Too Much #6
‘There are so many ways of looking at the built environment,’ editor Yoshi Tsujimura of Too Much tells me, ‘But we didn’t want to think about the built environment in terms of geography, landscapes and cities.’ Instead, Too Much is a magazine of ‘Romantic Geography’ – and as Yoshi explains, that means that they’re interested in the things that ‘spaces can invoke in people: powerful memories, stories, a sense of wonder and horror.’
Unlike Europe-based favourites like Flaneur or Space Magazine - which are similarly interested in the stories smuggled beneath a building’s stones – Tokyo-based Too Much still very much comes from an architectural background and point of view. I like to think of it as a (perfect) combination of the magic and wonder found in Flaneur and the rigour and architectural theory found in digital magazine Uncube.

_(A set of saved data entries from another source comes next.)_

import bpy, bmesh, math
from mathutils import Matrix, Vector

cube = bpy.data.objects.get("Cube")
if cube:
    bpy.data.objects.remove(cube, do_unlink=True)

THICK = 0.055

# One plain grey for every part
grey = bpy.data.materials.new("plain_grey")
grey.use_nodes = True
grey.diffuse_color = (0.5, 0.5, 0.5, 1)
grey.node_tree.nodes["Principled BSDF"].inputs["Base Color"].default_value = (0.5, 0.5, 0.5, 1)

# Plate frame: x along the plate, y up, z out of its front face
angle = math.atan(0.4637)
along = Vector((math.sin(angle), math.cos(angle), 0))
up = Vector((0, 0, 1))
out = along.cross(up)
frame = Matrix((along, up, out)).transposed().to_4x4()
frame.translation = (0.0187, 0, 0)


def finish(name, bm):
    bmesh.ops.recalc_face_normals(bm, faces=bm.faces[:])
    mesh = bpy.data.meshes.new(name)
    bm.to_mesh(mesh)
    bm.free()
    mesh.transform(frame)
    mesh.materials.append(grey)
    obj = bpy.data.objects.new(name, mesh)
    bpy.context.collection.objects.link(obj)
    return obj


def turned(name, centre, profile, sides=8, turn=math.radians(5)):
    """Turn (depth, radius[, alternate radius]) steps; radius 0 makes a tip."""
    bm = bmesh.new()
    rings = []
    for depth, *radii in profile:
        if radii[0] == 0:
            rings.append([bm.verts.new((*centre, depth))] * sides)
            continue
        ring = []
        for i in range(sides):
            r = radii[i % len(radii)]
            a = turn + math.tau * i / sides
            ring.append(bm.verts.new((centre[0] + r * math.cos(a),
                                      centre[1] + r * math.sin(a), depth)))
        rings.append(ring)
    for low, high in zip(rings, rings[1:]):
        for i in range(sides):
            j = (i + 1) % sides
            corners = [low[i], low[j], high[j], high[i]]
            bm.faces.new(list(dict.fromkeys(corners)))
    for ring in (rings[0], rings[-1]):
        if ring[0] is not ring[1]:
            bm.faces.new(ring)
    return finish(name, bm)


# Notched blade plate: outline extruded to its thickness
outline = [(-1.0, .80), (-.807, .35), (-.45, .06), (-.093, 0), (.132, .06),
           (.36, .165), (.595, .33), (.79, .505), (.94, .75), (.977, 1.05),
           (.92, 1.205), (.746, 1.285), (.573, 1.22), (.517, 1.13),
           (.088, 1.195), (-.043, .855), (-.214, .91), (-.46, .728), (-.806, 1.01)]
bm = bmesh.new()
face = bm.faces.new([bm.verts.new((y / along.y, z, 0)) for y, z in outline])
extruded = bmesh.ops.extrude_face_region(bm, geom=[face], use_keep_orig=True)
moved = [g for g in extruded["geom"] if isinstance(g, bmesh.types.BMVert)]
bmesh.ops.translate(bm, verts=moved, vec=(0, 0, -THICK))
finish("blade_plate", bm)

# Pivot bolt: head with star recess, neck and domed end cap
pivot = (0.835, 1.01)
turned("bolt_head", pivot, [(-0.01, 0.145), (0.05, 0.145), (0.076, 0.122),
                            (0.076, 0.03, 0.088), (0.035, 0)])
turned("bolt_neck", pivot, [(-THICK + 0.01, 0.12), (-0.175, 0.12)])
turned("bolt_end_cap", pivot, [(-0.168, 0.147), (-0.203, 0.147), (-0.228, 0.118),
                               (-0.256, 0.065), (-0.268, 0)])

For the new issue – which has taken them a year to complete – the editorial team first decided to make an issue about gardens, especially gardens in Japan. Slowly they realised that what they were interested in wasn’t gardens at all but actually nature, and the places where the natural and the man-made intersect. The name of issue six, ‘Fake Mountain’, summarises their idea, taken from an article about a building in Shanghai that is decorated with a bulging mountain scape (above).
The piece interviews the architect of the monstrous shape as well as the people who live in the neighbourhood in what is true Too Much style – it’s a magazine not just interested in the facts, but the myths and emotions behind a place too. Beautiful photos by Naoki Ishikawa of Indonesian cave paintings explore another space where natural stone and human intellect meet (below).
Spreads are densely packed and effervescent (above), and often reverse headlines out of images, an uncommon trait in today’s indies, to create a sense of texture (below) well suited to the rocky imagery that permeates the issue. Everything in the issue makes you wish you could reach through into the papery pages and touch what’s in the photo – like a collection of oozing colourful ceramics (below), which stand out all the more against a stark black background.
A sense of touch and texture is important to the theme of this issue – evoked again by the crumpled fabrics of a fashion spread, a shoot printed on glossy paper (above). The contrast of gloss and wrinkled trouser creates an intriguing tension, and the shoot reminds me of the hazy but intense boredom captured in Sophia Coppola’s ‘Lost in Translation’.
An article on a city within a forest (above), and another on the landscaping surrounding the new Olympic stadium takes an an encyclopedia-like approach to combining image and text.
Although cleanly designed, there is nothing clinical or distant about Too Much – it’s a touching, intimate magazine, full of articles that genuinely explore the emotions of architecture and space. The theme of ‘Fake Mountain’ is very pure and taps into that odd but exhilarating tension between wilderness and cultivated space, between what comes naturally, and what is made up and invented.
Editor: Yoshi Tsujimura
Art Director: Akinobu Maeda